## [SOURCE MATERIAL]

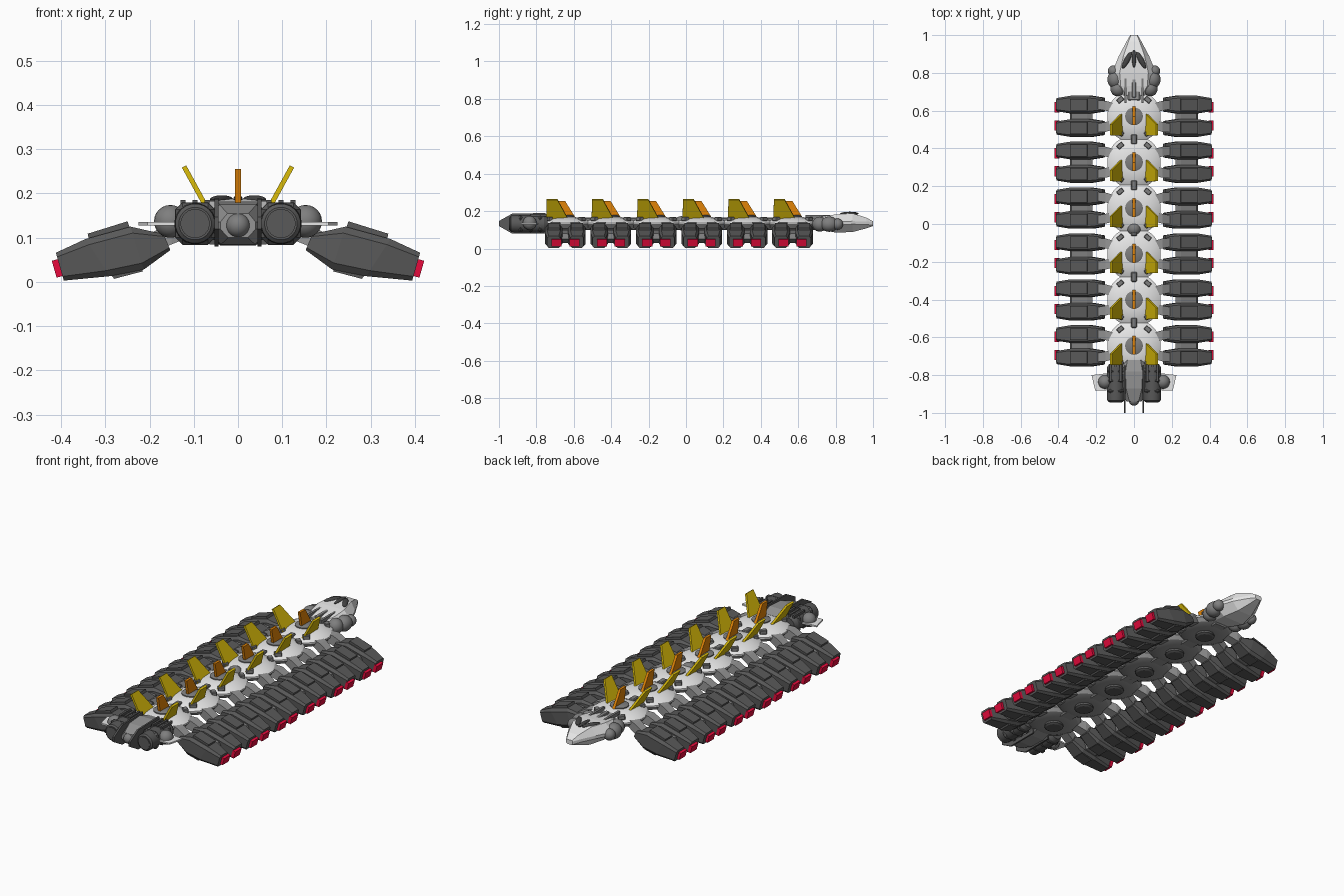
import bpy, bmesh, math
from mathutils import Vector, Matrix

if "Cube" in bpy.data.objects:
    bpy.data.objects.remove(bpy.data.objects["Cube"])

def material(name, r, g, b):
    m = bpy.data.materials.new(name)
    m.diffuse_color = (r, g, b, 1)
    m.use_nodes = True
    m.node_tree.nodes["Principled BSDF"].inputs["Base Color"].default_value = m.diffuse_color
    return m

DARK = material("dark grey", .1, .1, .1)
MID = material("mid grey", .21, .21, .21)
PALE = material("pale grey", .83, .83, .83)
STEEL = material("steel grey", .3, .3, .3)
BLACK = material("charcoal", .06, .06, .06)
YELLOW = material("mustard yellow", .7, .5, .003)
ORANGE = material("burnt orange", .75, .23, .002)
RED = material("signal red", .8, .003, .045)

def finish(name, bm, mat, loc=(0, 0, 0), smooth=False):
    bmesh.ops.recalc_face_normals(bm, faces=bm.faces)
    me = bpy.data.meshes.new(name)
    bm.to_mesh(me)
    bm.free()
    me.materials.append(mat)
    ob = bpy.data.objects.new(name, me)
    ob.location = loc
    bpy.context.collection.objects.link(ob)
    if smooth:
        bpy.context.view_layer.objects.active = ob
        ob.select_set(True)
        bpy.ops.object.shade_smooth_by_angle(angle=math.radians(30))
        ob.select_set(False)
    return ob

def loft(name, rings, mat, loc=(0, 0, 0), side=1):
    """Skin a list of closed rings and cap both ends."""
    bm = bmesh.new()
    vs = [[bm.verts.new((side * p[0], p[1], p[2])) for p in r] for r in rings]
    n = len(vs[0])
    for a, b in zip(vs, vs[1:]):
        for i in range(n):
            bm.faces.new((a[i], a[(i + 1) % n], b[(i + 1) % n], b[i]))
    bm.faces.new(vs[0])
    bm.faces.new(vs[-1])
    return finish(name, bm, mat, loc)

def box(name, c, s, mat, rot=0, side=1, bevel=0):
    bm = bmesh.new()
    bmesh.ops.create_cube(bm, size=1, matrix=Matrix.Diagonal((*s, 1)))
    if bevel:
        bmesh.ops.bevel(bm, geom=bm.edges[:], offset=bevel, segments=1, affect='EDGES')
    bmesh.ops.rotate(bm, verts=bm.verts, matrix=Matrix.Rotation(rot * side, 3, 'Z'))
    return finish(name, bm, mat, (c[0] * side, c[1], c[2]))

def ball(name, c, r, mat, scale=(1, 1, 1), rot=0):
    bm = bmesh.new()
    bmesh.ops.create_uvsphere(bm, u_segments=20, v_segments=12, radius=r,
                              matrix=Matrix.Rotation(rot, 4, 'Z') @ Matrix.Diagonal((*scale, 1)))
    return finish(name, bm, mat, c, True)

def lathe(name, profile, mat, c, n=32, axis='Z'):
    """Turn a (radius, height) profile; height runs along axis."""
    bm = bmesh.new()
    rings = [[bm.verts.new((r * math.cos(t), r * math.sin(t), h))
              for t in (2 * math.pi * (i + .5) / n for i in range(n))] for r, h in profile]
    for a, b in zip(rings, rings[1:]):
        for i in range(n):
            bm.faces.new((a[i], a[(i + 1) % n], b[(i + 1) % n], b[i]))
    bm.faces.new(rings[0])
    bm.faces.new(rings[-1])
    if axis == 'Y':
        bmesh.ops.rotate(bm, verts=bm.verts, matrix=Matrix.Rotation(math.pi / 2, 3, 'X'))
    return finish(name, bm, mat, c, True)

def slab(name, pts, thick, mat, loc=(0, 0, 0), side=1):
    """Thicken a flat polygon along its own normal."""
    p = [Vector(q) for q in pts]
    n = (p[1] - p[0]).cross(p[2] - p[0]).normalized() * thick / 2
    return loft(name, [[q - n for q in p], [q + n for q in p]], mat, loc, side)

def leg_ring(xt, zt, xb, zb, hw, c=.15):
    """Chamfered section between a top and a bottom point."""
    t, b = Vector((xt, 0, zt)), Vector((xb, 0, zb))
    out = []
    for y, f in ((-hw * .75, 0), (hw * .75, 0), (hw, c), (hw, 1 - c),
                 (hw * .75, 1), (-hw * .75, 1), (-hw, 1 - c), (-hw, c)):
        q = t.lerp(b, f)
        out.append((q.x, y, q.z))
    return out

LEG = [(.168, .108, .153, .072, .037), (.243, .125, .213, .028, .047),
       (.345, .097, .29, .013, .047), (.412, .066, .394, .003, .035)]

def leg(y, side, d):
    o = (0, y, 0)
    loft("leg_pod", [leg_ring(*s) for s in LEG], DARK, o, side)
    # raised plates on the top and underside
    loft("leg_top_plate", [[(.25, v, .137), (.34, v, .109), (.335, v, .085), (.24, v, .11)]
                           for v in (-.031, .031)], DARK, o, side)
    loft("leg_bottom_plate", [[(.215, v, .024), (.28, v, .007), (.3, v, .03), (.23, v, .05)]
                              for v in (-.033, .033)], DARK, o, side)
    # red end lamp, set towards the segment centre
    a, b = -d * .014 - .027, -d * .014 + .027
    slab("leg_lamp", [(.413, a, .05), (.413, b, .05), (.402, b, .012), (.402, a, .012)],
         .017, RED, o, side)

def segment(y):
    c = (0, y, 0)
    lathe("segment_dome", [(.142, .128), (.142, .137), (.125, .148), (.085, .163), (.045, .169)], PALE, c)
    lathe("segment_belly", [(.045, .1), (.09, .095), (.125, .108), (.14, .128)], STEEL, c)
    lathe("segment_hub", [(.04, .178), (.047, .174), (.047, .15)], MID, c)
    lathe("belly_hub", [(.045, .12), (.05, .088), (.04, .082)], DARK, c, 12)
    # spine links fore and aft
    for d in (-1, 1):
        box("spine_link", (0, y + d * .118, .145), (.03, .045, .04), MID, bevel=.004)
        box("spine_core", (0, y + d * .105, .118), (.08, .06, .04), STEEL, bevel=.006)
    # centre fin
    slab("centre_fin", [(0, .052, .168), (0, -.03, .168), (0, -.047, .255), (0, -.002, .255)],
         .014, ORANGE, c)
    for s in (-1, 1):
        slab("side_fin", [(.062, .018, .152), (.062, -.103, .152),
                          (.122, -.1, .261), (.122, -.042, .261)], .011, YELLOW, c, s)
        for d in (-1, 1):
            box("dome_block", (.073, y + d * .088, .157), (.036, .026, .022), MID, -d * .7, s, .003)
            # arm from the disc to each leg
            loft("leg_arm", [[(.1, d * .018, .145), (.1, d * .068, .145), (.1, d * .068, .105), (.1, d * .018, .105)],
                             [(.15, d * .03, .138), (.15, d * .082, .138), (.15, d * .082, .085), (.15, d * .03, .085)],
                             [(.2, d * .04, .108), (.2, d * .085, .108), (.2, d * .085, .065), (.2, d * .04, .065)]],
                 STEEL, c, s)
            leg(y + d * .062, s, d)
        # bridge between the two legs
        loft("leg_bridge", [[(.22, v, .095), (.25, v, .1), (.33, v, .08), (.34, v, .05), (.29, v, .03), (.23, v, .045)]
                            for v in (-.02, .02)], MID, c, s)

for i in range(6):
    segment(.57 - .243 * i)
ball("middle_joint", (0, -.025, .135), .038, MID)

def hull_ring(y, hw, zb, zt, top=.5):
    m = (zb + zt) / 2
    return [(-hw, y, m - .008), (-hw * .55, y, zb), (hw * .55, y, zb), (hw, y, m - .008),
            (hw, y, m + .008), (hw * top, y, zt), (-hw * top, y, zt), (-hw, y, m + .008)]

# pointed pale nose at +y
loft("nose_hull", [hull_ring(1, .02, .12, .145, .8), hull_ring(.965, .04, .108, .165, .75),
                   hull_ring(.89, .08, .088, .188, .7), hull_ring(.8, .117, .085, .182, .65),
                   hull_ring(.73, .1, .1, .172, .7), hull_ring(.68, .06, .11, .16, .7)], PALE)
ball("nose_vent_centre", (0, .875, .187), .048, BLACK, (.22, 1, .2))
for s in (-1, 1):
    ball("nose_vent_side", (s * .037, .868, .186), .05, BLACK, (.28, 1, .2), s * .5)
    ball("nose_pod", (s * .1, .765, .13), .043, MID, (.95, 1.1, .95))
    ball("nose_pod_rear", (s * .085, .715, .13), .04, MID)
    ball("nose_pod_front", (s * .108, .81, .13), .03, MID)
    box("nose_rail", (.045, .705, .168), (.012, .13, .02), MID, 0, s)
box("nose_neck", (0, .7, .14), (.07, .1, .05), STEEL, bevel=.008)
box("nose_ridge", (0, .72, .17), (.02, .1, .014), STEEL, bevel=.003)

# tail block at -y with twin engines
loft("tail_hull", [hull_ring(-.72, .07, .1, .165), hull_ring(-.78, .075, .085, .18, .6),
                   hull_ring(-.87, .07, .085, .175, .6), hull_ring(-.94, .04, .1, .155, .6)], STEEL)
ball("tail_tip", (0, -.935, .128), .027, MID)
for s in (-1, 1):
    x = s * .097
    lathe("engine_barrel", [(.037, .942), (.045, .935), (.047, .9), (.047, .76), (.035, .74)],
          DARK, (x, 0, .132), 20, 'Y')
    lathe("engine_face", [(.033, .946), (.033, .93)], DARK, (x, 0, .132), 20, 'Y')
    for y in (-.78, -.83, -.885):
        box("engine_rib", (.097, y, .132), (.09, .03, .096), DARK, 0, s, .016)
    for dx in (.07, .097, .124):
        box("engine_rail", (dx, -.79, .178), (.011, .09, .014), DARK, 0, s)
    # thin blades reaching the rear limit
    loft("tail_blade", [[(v, -.75, .19), (v, -.93, .186), (v, -1, .147), (v, -1, .12),
                         (v, -.93, .08), (v, -.75, .08)] for v in (.044, .053)], DARK, (0, 0, 0), s)
    ball("side_sphere", (s * .153, -.836, .137), .037, MID)
    slab("side_winglet", [(.14, -.79, .132), (.225, -.8, .132), (.205, -.882, .132), (.14, -.88, .132)],
         .008, PALE, (0, 0, 0), s)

## [EXERCISE REQUIREMENTS]
Go through the entries and return each line where the word "ball" occurs.

## [ANSWER BOX]
def ball(name, c, r, mat, scale=(1, 1, 1), rot=0):
ball("middle_joint", (0, -.025, .135), .038, MID)
ball("nose_vent_centre", (0, .875, .187), .048, BLACK, (.22, 1, .2))
    ball("nose_vent_side", (s * .037, .868, .186), .05, BLACK, (.28, 1, .2), s * .5)
    ball("nose_pod", (s * .1, .765, .13), .043, MID, (.95, 1.1, .95))
    ball("nose_pod_rear", (s * .085, .715, .13), .04, MID)
    ball("nose_pod_front", (s * .108, .81, .13), .03, MID)
ball("tail_tip", (0, -.935, .128), .027, MID)
    ball("side_sphere", (s * .153, -.836, .137), .037, MID)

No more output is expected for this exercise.